Here in the UK, attention has been placed on the flight of urban dwellers to their second homes in more remote locations as a response to the call to isolate. The often strong opposition to such migration has rekindled notions of the ‘white settler’ movement of the 1990s. Then concerns frequently focussed on ‘incomers’ or holiday home owners skewing the housing market, creating dwelling price inflation and making property too expensive for local people. And also the seasonal demand for services that were unsustainable ‘out of season’ when they became ghost towns (Paris, 2010 – Affluence, mobility and second home ownership). Now the concern is about the potential importing of the coronavirus and the possible stress this might put on the often limited local health care facilities.
Research conducted in some counties, such as in Cornwall (see map) suggest that there are as many as 13,500 second homes across the area, with some settlements and areas having approximately a third of all dwellings in this category! However, as the Council’s data indicates the average is only 5%.
What has received less attention is that across the major cities in the UK, second home ownership is also substantial – and no less problematic than in Cornwall. Data released just over a month ago by Statista Research Department highlighted that in London there are 49,980 second homes – 3.5 times the number in Cornwall!
Source: Statista Research, 2018
This 2018 data points to a concentration in a few Boroughs – mainly in central London – where proportions reach levels comparable to those in some Cornish areas. The notion of ‘second home’ is complex – it includes not only those who have a ‘pied a terre’ for those working in London during the week but also property bought by the very wealthy with several homes as something for investment.
In contrast to the concern about what might be termed the socio-economic version of social distancing that has been associated with the flight to rural second homes, less is known about the impact of social distancing on those whose second home is in the city.
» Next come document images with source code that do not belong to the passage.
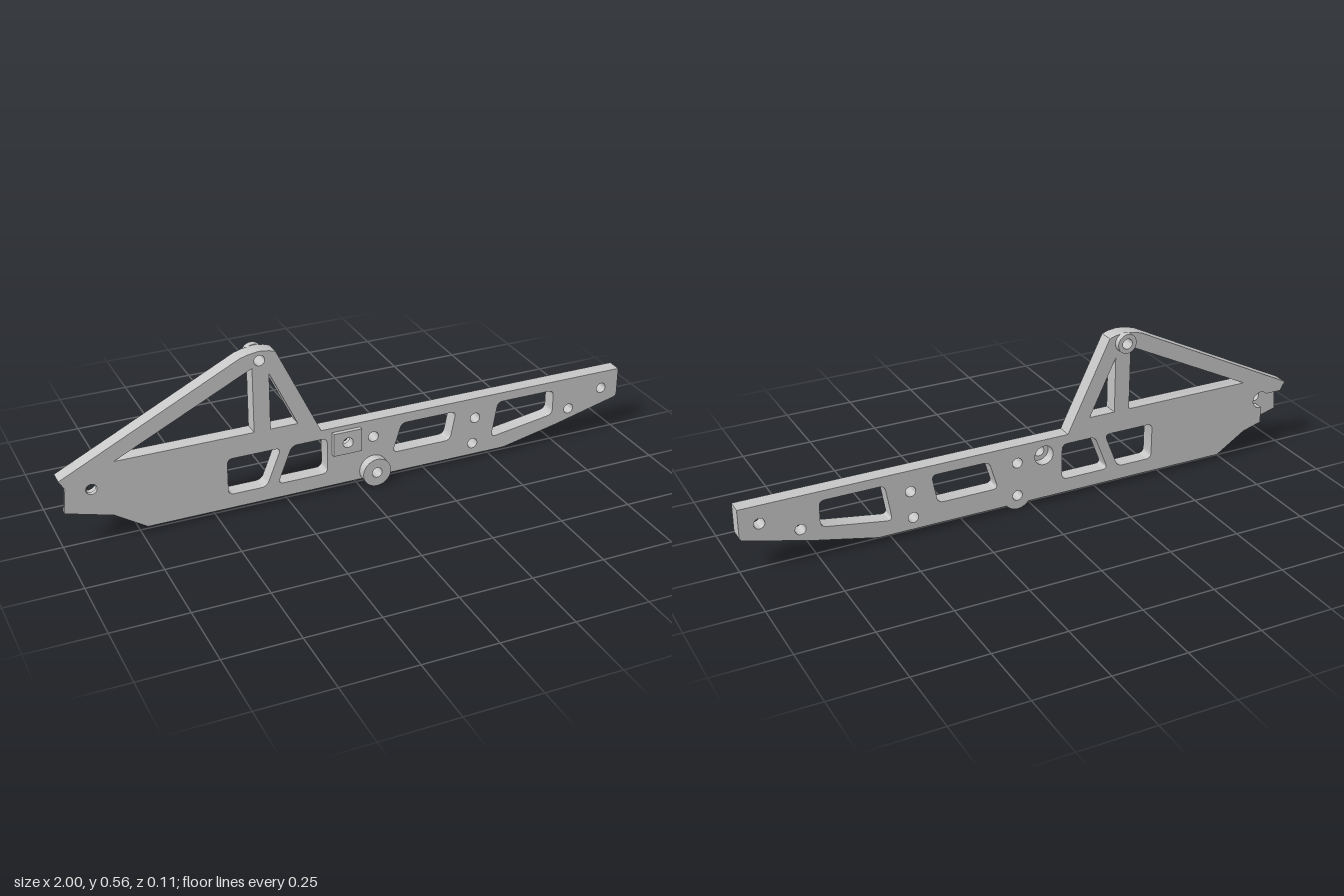
import * as THREE from 'three';
import { toCreasedNormals } from 'three/addons/utils/BufferGeometryUtils.js';

const BACK = -0.031, MID = 0.005, FRONT = 0.021;
const BORE = 0.018;

const circle = (x, y, r) => new THREE.Path().absarc(x, y, r, 0, Math.PI * 2, true);
const disc = (x, y, r) => new THREE.Shape().absarc(x, y, r, 0, Math.PI * 2, false);

// Outlines are listed clockwise and reversed so that hole walls face inwards
const shapeOf = (pts) => new THREE.Shape(pts.map(([x, y]) => new THREE.Vector2(x, y)).reverse());

// Polygonal window with rounded corners
function roundedWindow(pts, r = 0.02) {
  const path = new THREE.Path();
  const v = pts.map(([x, y]) => new THREE.Vector2(x, y));
  v.forEach((p, i) => {
    const toward = (q) => q.clone().sub(p).setLength(r).add(p);
    const a = toward(v[(i + v.length - 1) % v.length]);
    const b = toward(v[(i + 1) % v.length]);
    if (i) path.lineTo(a.x, a.y); else path.moveTo(a.x, a.y);
    path.quadraticCurveTo(p.x, p.y, b.x, b.y);
  });
  path.closePath();
  return path;
}

export function createModel() {
  const group = new THREE.Group();
  const grey = new THREE.MeshStandardMaterial({ color: 0xc8c8c8 });
  grey.name = 'grey';

  function addExtrusion(name, shape, holes, z0, z1) {
    shape.holes.push(...holes);
    const geo = new THREE.ExtrudeGeometry(shape, { depth: z1 - z0, bevelEnabled: false, curveSegments: 20 });
    geo.translate(0, 0, z0);
    const mesh = new THREE.Mesh(toCreasedNormals(geo, 0.5), grey);
    mesh.name = name;
    group.add(mesh);
  }

  // Beam outline, clockwise from the left tip
  const beam = [
    [-1, 0.246], [-0.938, 0.277], [-0.153, 0.277], [-0.132, 0.233], [1, 0.233], [1, 0.134], [0.994, 0.125],
    [0.762, 0.066], [0.55, 0.02], [-0.73, 0.02], [-0.836, 0.088],
  ];
  const leftEnd = [[-0.99, 0.131], [-0.982, 0.215]];

  // Recess behind the left end, with a round pocket about its bolt hole
  const recess = [[-0.905, 0.108]];
  for (let i = 0; i <= 16; i++) {
    const a = THREE.MathUtils.degToRad(-100 + i * 241 / 16);
    recess.push([-0.9 + 0.03 * Math.cos(a), 0.196 + 0.03 * Math.sin(a)]);
  }
  recess.push([-0.982, 0.215]);

  // Beam windows and bolt holes
  const cutouts = () => [
    roundedWindow([[-0.457, 0.2], [-0.273, 0.2], [-0.325, 0.07], [-0.457, 0.07]]),
    roundedWindow([[-0.235, 0.2], [-0.111, 0.2], [-0.111, 0.07], [-0.286, 0.07]]),
    roundedWindow([[0.158, 0.198], [0.361, 0.198], [0.341, 0.094], [0.126, 0.094]]),
    roundedWindow([[0.522, 0.2], [0.74, 0.2], [0.74, 0.108], [0.5, 0.07]]),
    ...[[0.055, 0.17], [0.055, 0.05], [0.435, 0.158], [0.428, 0.062], [0.805, 0.116], [0.934, 0.17]]
      .map(([x, y]) => circle(x, y, BORE)),
  ];

  addExtrusion('beamFrontLayer', shapeOf([...beam, ...leftEnd]),
    [...cutouts(), circle(-0.9, 0.196, BORE), circle(-0.043, 0.176, BORE)], MID, FRONT);
  // Back layer carries the recess and the wide counterbore
  addExtrusion('beamBackLayer', shapeOf([...beam, ...recess]),
    [...cutouts(), circle(-0.043, 0.176, 0.034)], BACK, MID);

  // Tower: two sloping bars and a post, open towards the beam
  addExtrusion('tower', shapeOf([
    [-0.938, 0.277], [-0.403, 0.544], [-0.375, 0.552], [-0.338, 0.557], [-0.305, 0.553], [-0.283, 0.546],
    [-0.153, 0.277], [-0.213, 0.277], [-0.307, 0.474], [-0.307, 0.277], [-0.363, 0.277], [-0.363, 0.503],
    [-0.823, 0.277],
  ]), [circle(-0.338, 0.525, BORE)], BACK, FRONT);

  // Raised round bosses
  addExtrusion('lowerBoss', disc(0.055, 0.05, 0.05), [circle(0.055, 0.05, BORE)], BACK, 0.053);
  addExtrusion('towerBoss', disc(-0.338, 0.525, 0.034), [circle(-0.338, 0.525, BORE)], -0.052, BACK);

  // Square mounting pad on the front
  addExtrusion('mountingPad', shapeOf([[-0.094, 0.217], [0.007, 0.217], [0.007, 0.135], [-0.094, 0.135]]),
    [circle(-0.043, 0.176, BORE)], FRONT, 0.036);

  return group;
}
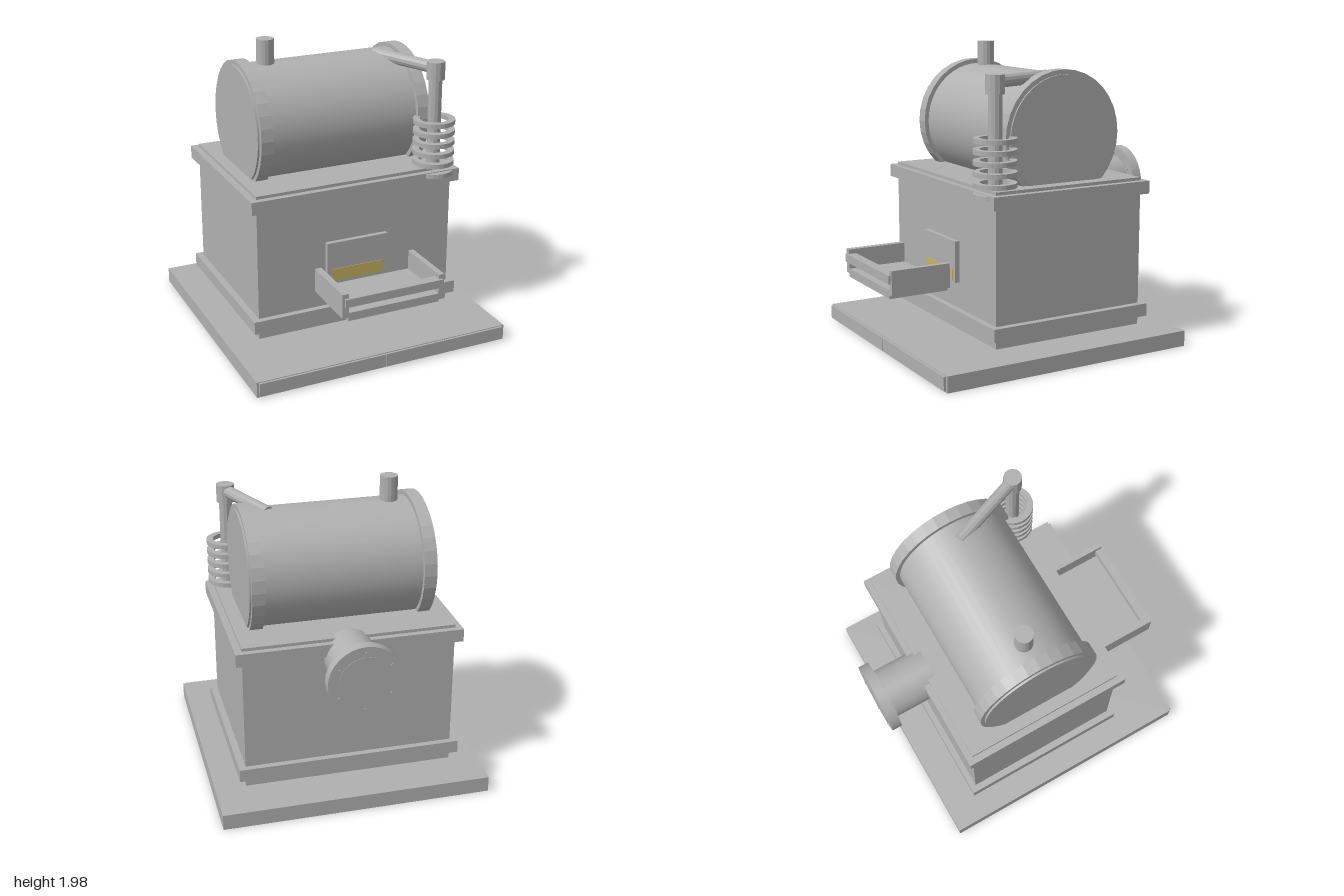
import * as THREE from 'three';

const steel = new THREE.MeshStandardMaterial({ color: 0xb0b0b0 });
steel.name = 'steel grey';
const ember = new THREE.MeshStandardMaterial({ color: 0xc9b45c });
ember.name = 'ember yellow';

export function createModel() {
  const model = new THREE.Group();
  model.name = 'boilerStill';

  function add(name, geometry, material = steel) {
    const mesh = new THREE.Mesh(geometry, material);
    mesh.name = name;
    model.add(mesh);
    return mesh;
  }

  // Box given by its minimum and maximum corners
  function box(name, [x0, y0, z0], [x1, y1, z1], material) {
    const mesh = add(name, new THREE.BoxGeometry(x1 - x0, y1 - y0, z1 - z0), material);
    mesh.position.set((x0 + x1) / 2, (y0 + y1) / 2, (z0 + z1) / 2);
    return mesh;
  }

  // Cylinder running between two points, faceted if flat
  function rod(name, from, to, radius, sides, flat = false) {
    const a = new THREE.Vector3(...from), b = new THREE.Vector3(...to);
    const dir = b.clone().sub(a);
    let geometry = new THREE.CylinderGeometry(radius, radius, dir.length(), sides);
    if (flat) {
      geometry = geometry.toNonIndexed();
      geometry.computeVertexNormals();
    }
    const mesh = add(name, geometry);
    mesh.position.copy(a).add(b).multiplyScalar(0.5);
    mesh.quaternion.setFromUnitVectors(new THREE.Vector3(0, 1, 0), dir.normalize());
    return mesh;
  }

  // Base slab with a two-piece lip along its front
  box('baseSlab', [-0.885, 0, -0.89], [0.885, 0.105, 0.885]);
  box('frontLipRight', [-0.87, 0.01, 0.88], [-0.002, 0.1, 0.9]);
  box('frontLipLeft', [0.002, 0.01, 0.88], [0.868, 0.1, 0.9]);

  // Furnace body and its two rims
  box('furnaceBody', [-0.69, 0.14, -0.645], [0.69, 1.13, 0.44]);
  for (const [name, y0, y1] of [['lowerRim', 0.2, 0.285], ['upperRim', 1.025, 1.11]]) {
    box(name, [-0.735, y0, -0.685], [0.735, y1, 0.48]);
  }

  // Furnace door with a glowing slot
  box('furnaceDoor', [-0.22, 0.46, 0.43], [0.215, 0.735, 0.472]);
  box('fireSlot', [-0.185, 0.47, 0.47], [0.185, 0.55, 0.476], ember);

  // Ash tray: floor, sides and front bar
  box('trayFloor', [-0.315, 0.45, 0.582], [0.315, 0.505, 0.985]);
  box('traySideRight', [-0.357, 0.475, 0.582], [-0.313, 0.635, 0.985]);
  box('traySideLeft', [0.313, 0.475, 0.582], [0.35, 0.635, 0.985]);
  box('trayFrontBar', [-0.34, 0.55, 0.935], [0.335, 0.605, 1.0]);

  // Boiler drum lying along x, with end bands
  const Y = 1.425, Z = -0.105;
  rod('boilerDrum', [-0.61, Y, Z], [0.603, Y, Z], 0.39, 48);
  rod('rightBand', [-0.597, Y, Z], [-0.515, Y, Z], 0.42, 32, true);
  rod('leftBand', [0.508, Y, Z], [0.592, Y, Z], 0.42, 32, true);
  rod('chimney', [-0.395, 1.75, Z], [-0.395, 1.975, Z], 0.058, 16, true);

  // Steam pipe: arm, elbow collar and downpipe
  const px = 0.587, pz = 0.387;
  rod('steamArm', [0.395, 1.79, -0.105], [px, 1.79, pz], 0.04, 12, true);
  rod('elbowCollar', [px, 1.715, pz], [px, 1.835, pz], 0.06, 12, true);
  rod('downPipe', [px, 1.07, pz], [px, 1.74, pz], 0.044, 12, true);

  // Condenser rings around the downpipe
  const section = [[0.095, -0.015], [0.138, -0.015], [0.138, 0.015], [0.095, 0.015], [0.095, -0.015]]
    .map(([x, y]) => new THREE.Vector2(x, y));
  const ring = new THREE.LatheGeometry(section, 28).toNonIndexed();
  ring.computeVertexNormals();
  for (let i = 0; i < 6; i++) {
    add('condenserRing', ring).position.set(px, 1.09 + i * 0.069, pz);
  }

  // Rear outlet with bolted flange
  const fy = 0.99;
  rod('outletPipe', [0, fy, -0.595], [0, fy, -0.998], 0.17, 32);
  rod('outletFlange', [0, fy, -0.927], [0, fy, -0.995], 0.238, 32);
  for (let i = 0; i < 6; i++) {
    const a = Math.PI / 2 + i * Math.PI / 3;
    const x = 0.19 * Math.cos(a), y = fy + 0.19 * Math.sin(a);
    rod('flangeBolt', [x, y, -0.922], [x, y, -1.0], 0.013, 6, true);
  }

  return model;
}
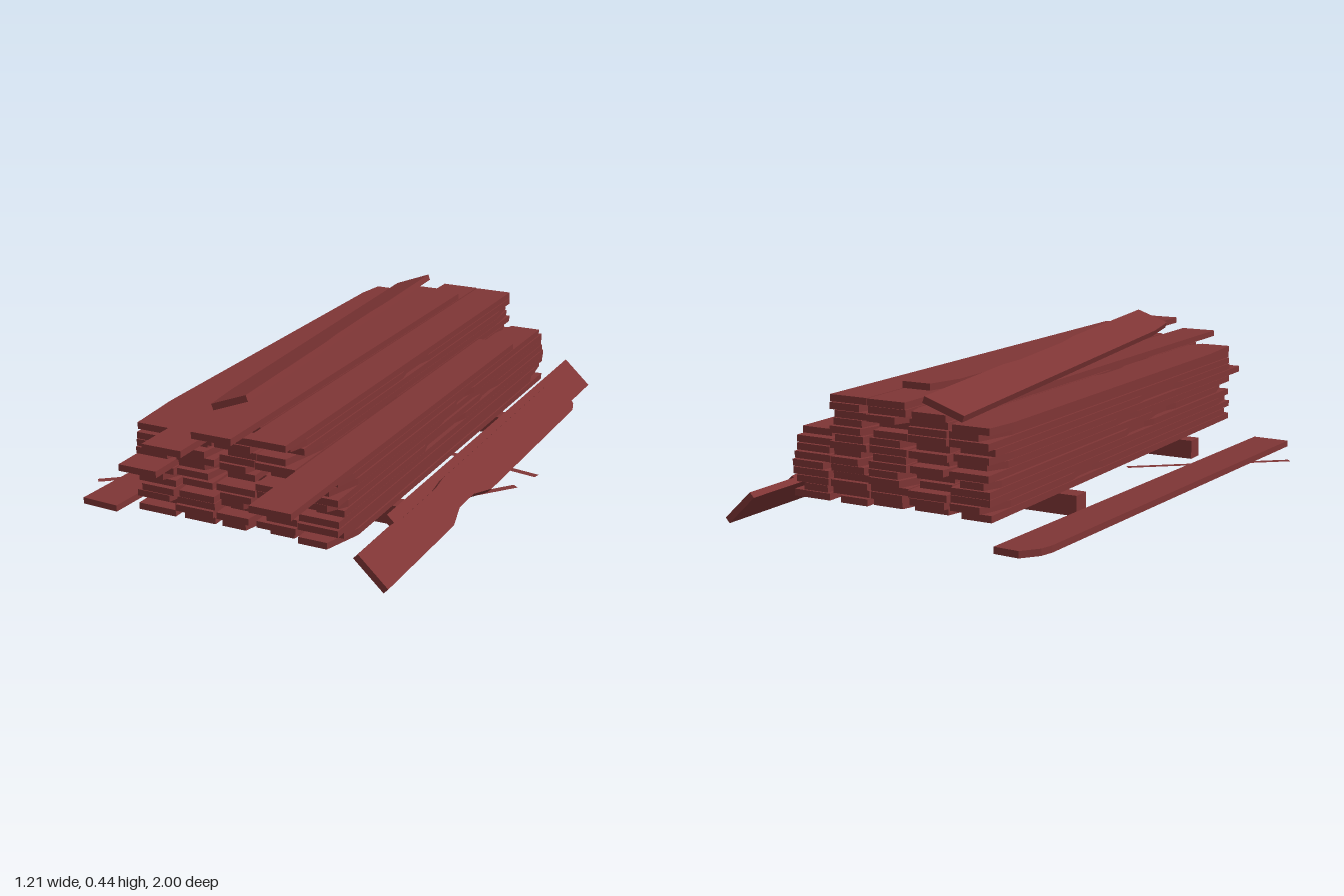
import * as THREE from 'three';

// small seeded generator for wear and uneven ends
function seeded(seed) {
  let s = seed;
  return () => {
    s = (s * 16807) % 2147483647;
    return s / 2147483647;
  };
}

const T = 0.0196; // plank thickness
const PITCH = 0.0216; // layer spacing

export function createModel() {
  const group = new THREE.Group();
  group.name = 'plankPile';
  const rand = seeded(421);

  const wood = new THREE.MeshStandardMaterial({ color: 0x7f3535, flatShading: true });
  wood.name = 'red brown wood';
  const thinWood = new THREE.MeshStandardMaterial({ color: 0x7f3535, side: THREE.DoubleSide });
  thinWood.name = 'red brown splinter';

  // Plank outline: each side is a list of [z, inset] points running back to front
  function plankGeometry(w, len, right = [], left = []) {
    const full = (side) => {
      const pts = side.slice();
      if (!pts.length || pts[0][0] > -len / 2) pts.unshift([-len / 2, 0]);
      if (pts[pts.length - 1][0] < len / 2) pts.push([len / 2, 0]);
      return pts;
    };
    const r = full(right).map(([z, d]) => new THREE.Vector2(w / 2 - d, z));
    const l = full(left).map(([z, d]) => new THREE.Vector2(-w / 2 + d, z)).reverse();
    const geo = new THREE.ExtrudeGeometry(new THREE.Shape([...r, ...l]), { depth: T, bevelEnabled: false });
    geo.translate(0, 0, -T / 2);
    geo.rotateX(Math.PI / 2);
    return geo;
  }

  function add(name, geo, pos, along, across) {
    const mesh = new THREE.Mesh(geo, wood);
    mesh.name = name;
    mesh.position.set(...pos);
    if (along) {
      const z = new THREE.Vector3(...along).normalize();
      const y = z.clone().cross(new THREE.Vector3(...across)).normalize();
      const x = y.clone().cross(z);
      mesh.quaternion.setFromRotationMatrix(new THREE.Matrix4().makeBasis(x, y, z));
    }
    group.add(mesh);
    return mesh;
  }

  // Random worn side: clipped corners and a long shallow bite
  function wornSide(len) {
    const h = len / 2;
    const pts = [];
    if (rand() < 0.3) pts.push([-h, 0.008 + rand() * 0.025], [-h + 0.04 + rand() * 0.1, 0]);
    if (rand() < 0.3) {
      const a = (rand() - 0.6) * 0.7;
      const b = a + 0.15 + rand() * 0.2;
      const d = 0.006 + rand() * 0.012;
      pts.push([a, 0], [a + 0.05, d], [b - 0.05, d], [b, 0]);
    }
    if (rand() < 0.45) pts.push([h - 0.05 - rand() * 0.15, 0], [h, 0.008 + rand() * 0.03]);
    return pts;
  }

  // Stacked columns: centre x, number of layers, back and front of the top plank
  const columns = [
    { x: -0.217, layers: 12, top: [-0.86, 0.72] },
    { x: -0.09, layers: 13, top: [-0.86, 0.9] },
    { x: 0.041, layers: 15, top: [-0.69, 0.86] },
    { x: 0.167, layers: 14, top: [-0.855, 0.79] },
    { x: 0.295, layers: 10, top: [-0.56, 1.0] },
  ];
  columns.forEach(({ x, layers, top }, c) => {
    for (let i = 0; i < layers; i++) {
      let back = -0.862 + (rand() < 0.3 ? rand() * 0.05 : rand() * 0.012);
      let front = 0.745 - (rand() < 0.4 ? rand() * 0.08 : rand() * 0.015);
      let px = x + (rand() - 0.5) * 0.005;
      let w = 0.122;
      if (c === 0 && i === 7) front = 0.83;
      if (i === layers - 1) {
        [back, front] = top;
        px = x;
        if (c === 0) { px = -0.226; w = 0.145; }
      }
      const len = front - back;
      const geo = plankGeometry(w, len, wornSide(len), wornSide(len));
      add('stackedPlank', geo, [px, 0.0655 + T / 2 + i * PITCH, (back + front) / 2]);
    }
  });

  // Cross bearers under the pile
  [[-0.335, 0.395, -0.45], [-0.32, 0.415, 0.365]].forEach(([x0, x1, z]) => {
    add('bearer', new THREE.BoxGeometry(x1 - x0, 0.06, 0.057), [(x0 + x1) / 2, 0.035, z]);
  });

  // Tilted plank lying across the top
  add('topPlank',
    plankGeometry(0.125, 1.53, [[-0.3, 0], [-0.2, 0.008], [0.1, 0.008], [0.2, 0]], [[0.62, 0], [0.765, 0.012]]),
    [-0.082, 0.382, -0.097], [0.122, 0.045, 1.53], [0.115, 0.043, 0]);

  // Loose plank on the ground
  add('groundPlank',
    plankGeometry(0.122, 1.58, [], [[-0.79, 0.045], [-0.74, 0.008], [-0.7, 0]]),
    [-0.425, 0.015, -0.12], [-0.083, 0, 1.57], [1, 0, 0.053]);

  // Two planks leaning on the bearer ends
  const slope = [0.73, -0.68, 0];
  add('innerLeaningPlank', plankGeometry(0.122, 1.53), [0.439, 0.052, -0.235], [0.004, 0, 1.53], slope);
  add('outerLeaningPlank',
    plankGeometry(0.122, 1.56,
      [[-0.78, 0.015], [-0.74, 0], [0.03, 0], [0.13, 0.026], [0.24, 0.026], [0.33, 0]],
      [[-0.78, 0.012], [-0.73, 0], [0.2, 0], [0.27, 0.008], [0.5, 0.008], [0.58, 0]]),
    [0.475, 0.052, 0.015], [0.01, 0, 1.56], slope);

  // Flat splinters on the ground: x and z of both ends
  [[-0.6, 0.49, -0.18, 0.15], [0.6, -0.15, -0.02, -0.26], [0.57, -0.045, 0.18, 0.45]].forEach(([x0, z0, x1, z1]) => {
    const geo = new THREE.PlaneGeometry(Math.hypot(x1 - x0, z1 - z0), 0.024).rotateX(-Math.PI / 2);
    const splinter = add('splinter', geo, [(x0 + x1) / 2, 0, (z0 + z1) / 2]);
    splinter.material = thinWood;
    splinter.rotation.y = -Math.atan2(z1 - z0, x1 - x0);
  });

  return group;
}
Have they to fled the city, back to their primary residence? Are they isolating in what they view as their ‘work week’ home stuck away from their weekend primary location?
To date most attention on the variegated nature of multiple property ownership (MPO) as expressions of the increased investment function of residential property and important implications for meanings of home and housing. The current pandemic raises new questions about the nature and strength of the connections between those occupying urban based second homes and the local community, and how the experience of ‘social distancing’ might alter this in the long term.
Dr Robert Rogerson is Academic Director of the Institute for Future Cities based at the multiple awarding winning University of Strathclyde in Glasgow, UK. He works with city authorities and academic around the world to help develop solutions to urban problems, including his current research into the Future of the City Centre (www.futurecitycentre.com )